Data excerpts
========================================

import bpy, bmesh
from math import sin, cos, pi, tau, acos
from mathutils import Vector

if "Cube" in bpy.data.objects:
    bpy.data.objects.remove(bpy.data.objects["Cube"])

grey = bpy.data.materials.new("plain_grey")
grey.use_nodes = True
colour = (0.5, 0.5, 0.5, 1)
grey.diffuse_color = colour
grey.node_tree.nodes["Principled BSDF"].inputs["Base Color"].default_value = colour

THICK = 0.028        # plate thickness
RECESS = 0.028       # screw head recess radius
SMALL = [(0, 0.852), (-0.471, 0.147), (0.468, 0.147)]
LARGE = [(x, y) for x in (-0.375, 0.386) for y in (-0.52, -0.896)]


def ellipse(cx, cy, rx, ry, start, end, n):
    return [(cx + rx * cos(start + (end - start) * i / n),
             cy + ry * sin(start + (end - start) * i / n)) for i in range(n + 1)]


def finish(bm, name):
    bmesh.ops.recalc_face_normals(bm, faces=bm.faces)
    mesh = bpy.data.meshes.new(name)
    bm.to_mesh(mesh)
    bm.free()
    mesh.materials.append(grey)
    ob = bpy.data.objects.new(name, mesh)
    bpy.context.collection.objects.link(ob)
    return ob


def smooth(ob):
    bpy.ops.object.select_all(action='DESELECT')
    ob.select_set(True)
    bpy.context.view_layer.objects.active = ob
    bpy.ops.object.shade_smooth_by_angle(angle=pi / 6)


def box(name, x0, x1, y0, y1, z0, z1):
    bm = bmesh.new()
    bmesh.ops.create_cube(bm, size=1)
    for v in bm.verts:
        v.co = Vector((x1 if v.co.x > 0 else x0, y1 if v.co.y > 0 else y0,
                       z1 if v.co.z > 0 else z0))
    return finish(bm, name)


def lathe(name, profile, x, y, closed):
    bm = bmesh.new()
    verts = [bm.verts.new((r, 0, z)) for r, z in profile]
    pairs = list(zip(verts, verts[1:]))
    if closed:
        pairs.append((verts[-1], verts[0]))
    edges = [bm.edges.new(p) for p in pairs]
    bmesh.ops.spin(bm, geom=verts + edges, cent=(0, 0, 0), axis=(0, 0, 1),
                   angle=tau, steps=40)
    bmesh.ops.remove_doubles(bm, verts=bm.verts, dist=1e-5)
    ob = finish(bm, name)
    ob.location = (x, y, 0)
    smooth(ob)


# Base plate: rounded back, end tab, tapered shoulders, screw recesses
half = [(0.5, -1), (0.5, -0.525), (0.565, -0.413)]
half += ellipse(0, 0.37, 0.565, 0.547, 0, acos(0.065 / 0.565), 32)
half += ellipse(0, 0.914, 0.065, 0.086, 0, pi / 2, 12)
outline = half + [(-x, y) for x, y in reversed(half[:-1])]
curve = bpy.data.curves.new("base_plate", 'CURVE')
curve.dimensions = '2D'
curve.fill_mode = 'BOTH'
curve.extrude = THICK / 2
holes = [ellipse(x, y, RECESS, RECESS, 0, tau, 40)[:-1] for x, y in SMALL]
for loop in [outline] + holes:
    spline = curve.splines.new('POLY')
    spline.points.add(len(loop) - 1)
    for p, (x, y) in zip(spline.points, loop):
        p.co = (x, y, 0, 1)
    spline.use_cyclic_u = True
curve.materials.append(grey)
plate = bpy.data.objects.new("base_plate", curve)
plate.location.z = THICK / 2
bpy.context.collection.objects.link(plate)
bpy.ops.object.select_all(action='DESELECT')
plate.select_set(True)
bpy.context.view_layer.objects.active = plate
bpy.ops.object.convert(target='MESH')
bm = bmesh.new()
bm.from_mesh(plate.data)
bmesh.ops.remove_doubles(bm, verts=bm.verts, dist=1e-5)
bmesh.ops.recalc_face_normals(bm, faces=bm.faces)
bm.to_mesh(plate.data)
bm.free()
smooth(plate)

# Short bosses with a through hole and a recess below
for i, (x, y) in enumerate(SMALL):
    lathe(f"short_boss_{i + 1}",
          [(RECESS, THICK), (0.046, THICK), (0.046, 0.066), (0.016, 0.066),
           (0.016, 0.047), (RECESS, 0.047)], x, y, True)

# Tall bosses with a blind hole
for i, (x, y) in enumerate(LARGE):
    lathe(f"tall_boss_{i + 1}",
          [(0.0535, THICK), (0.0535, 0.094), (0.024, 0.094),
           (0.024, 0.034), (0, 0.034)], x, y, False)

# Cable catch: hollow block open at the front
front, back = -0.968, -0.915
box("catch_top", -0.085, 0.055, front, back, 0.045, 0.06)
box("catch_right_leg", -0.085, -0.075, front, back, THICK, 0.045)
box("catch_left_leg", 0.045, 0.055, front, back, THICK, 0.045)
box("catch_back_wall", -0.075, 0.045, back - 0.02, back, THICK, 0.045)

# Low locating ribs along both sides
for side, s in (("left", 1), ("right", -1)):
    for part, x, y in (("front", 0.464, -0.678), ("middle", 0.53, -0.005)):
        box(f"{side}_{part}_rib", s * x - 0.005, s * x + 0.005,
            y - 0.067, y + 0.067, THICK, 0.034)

========================================

#### [EXERCISE]
Among the records above, only the lines between the line holding "half += ellipse(0, 0.37, 0.565, 0.547, 0, acos(0.065" and the line holding "-0.075, front, back, THICK, 0.045)", inclusive, are to be output, exactly as written.

#### [EXPECTED OUTPUT]
half += ellipse(0, 0.37, 0.565, 0.547, 0, acos(0.065 / 0.565), 32)
half += ellipse(0, 0.914, 0.065, 0.086, 0, pi / 2, 12)
outline = half + [(-x, y) for x, y in reversed(half[:-1])]
curve = bpy.data.curves.new("base_plate", 'CURVE')
curve.dimensions = '2D'
curve.fill_mode = 'BOTH'
curve.extrude = THICK / 2
holes = [ellipse(x, y, RECESS, RECESS, 0, tau, 40)[:-1] for x, y in SMALL]
for loop in [outline] + holes:
    spline = curve.splines.new('POLY')
    spline.points.add(len(loop) - 1)
    for p, (x, y) in zip(spline.points, loop):
        p.co = (x, y, 0, 1)
    spline.use_cyclic_u = True
curve.materials.append(grey)
plate = bpy.data.objects.new("base_plate", curve)
plate.location.z = THICK / 2
bpy.context.collection.objects.link(plate)
bpy.ops.object.select_all(action='DESELECT')
plate.select_set(True)
bpy.context.view_layer.objects.active = plate
bpy.ops.object.convert(target='MESH')
bm = bmesh.new()
bm.from_mesh(plate.data)
bmesh.ops.remove_doubles(bm, verts=bm.verts, dist=1e-5)
bmesh.ops.recalc_face_normals(bm, faces=bm.faces)
bm.to_mesh(plate.data)
bm.free()
smooth(plate)

# Short bosses with a through hole and a recess below
for i, (x, y) in enumerate(SMALL):
    lathe(f"short_boss_{i + 1}",
          [(RECESS, THICK), (0.046, THICK), (0.046, 0.066), (0.016, 0.066),
           (0.016, 0.047), (RECESS, 0.047)], x, y, True)

# Tall bosses with a blind hole
for i, (x, y) in enumerate(LARGE):
    lathe(f"tall_boss_{i + 1}",
          [(0.0535, THICK), (0.0535, 0.094), (0.024, 0.094),
           (0.024, 0.034), (0, 0.034)], x, y, False)

# Cable catch: hollow block open at the front
front, back = -0.968, -0.915
box("catch_top", -0.085, 0.055, front, back, 0.045, 0.06)
box("catch_right_leg", -0.085, -0.075, front, back, THICK, 0.045)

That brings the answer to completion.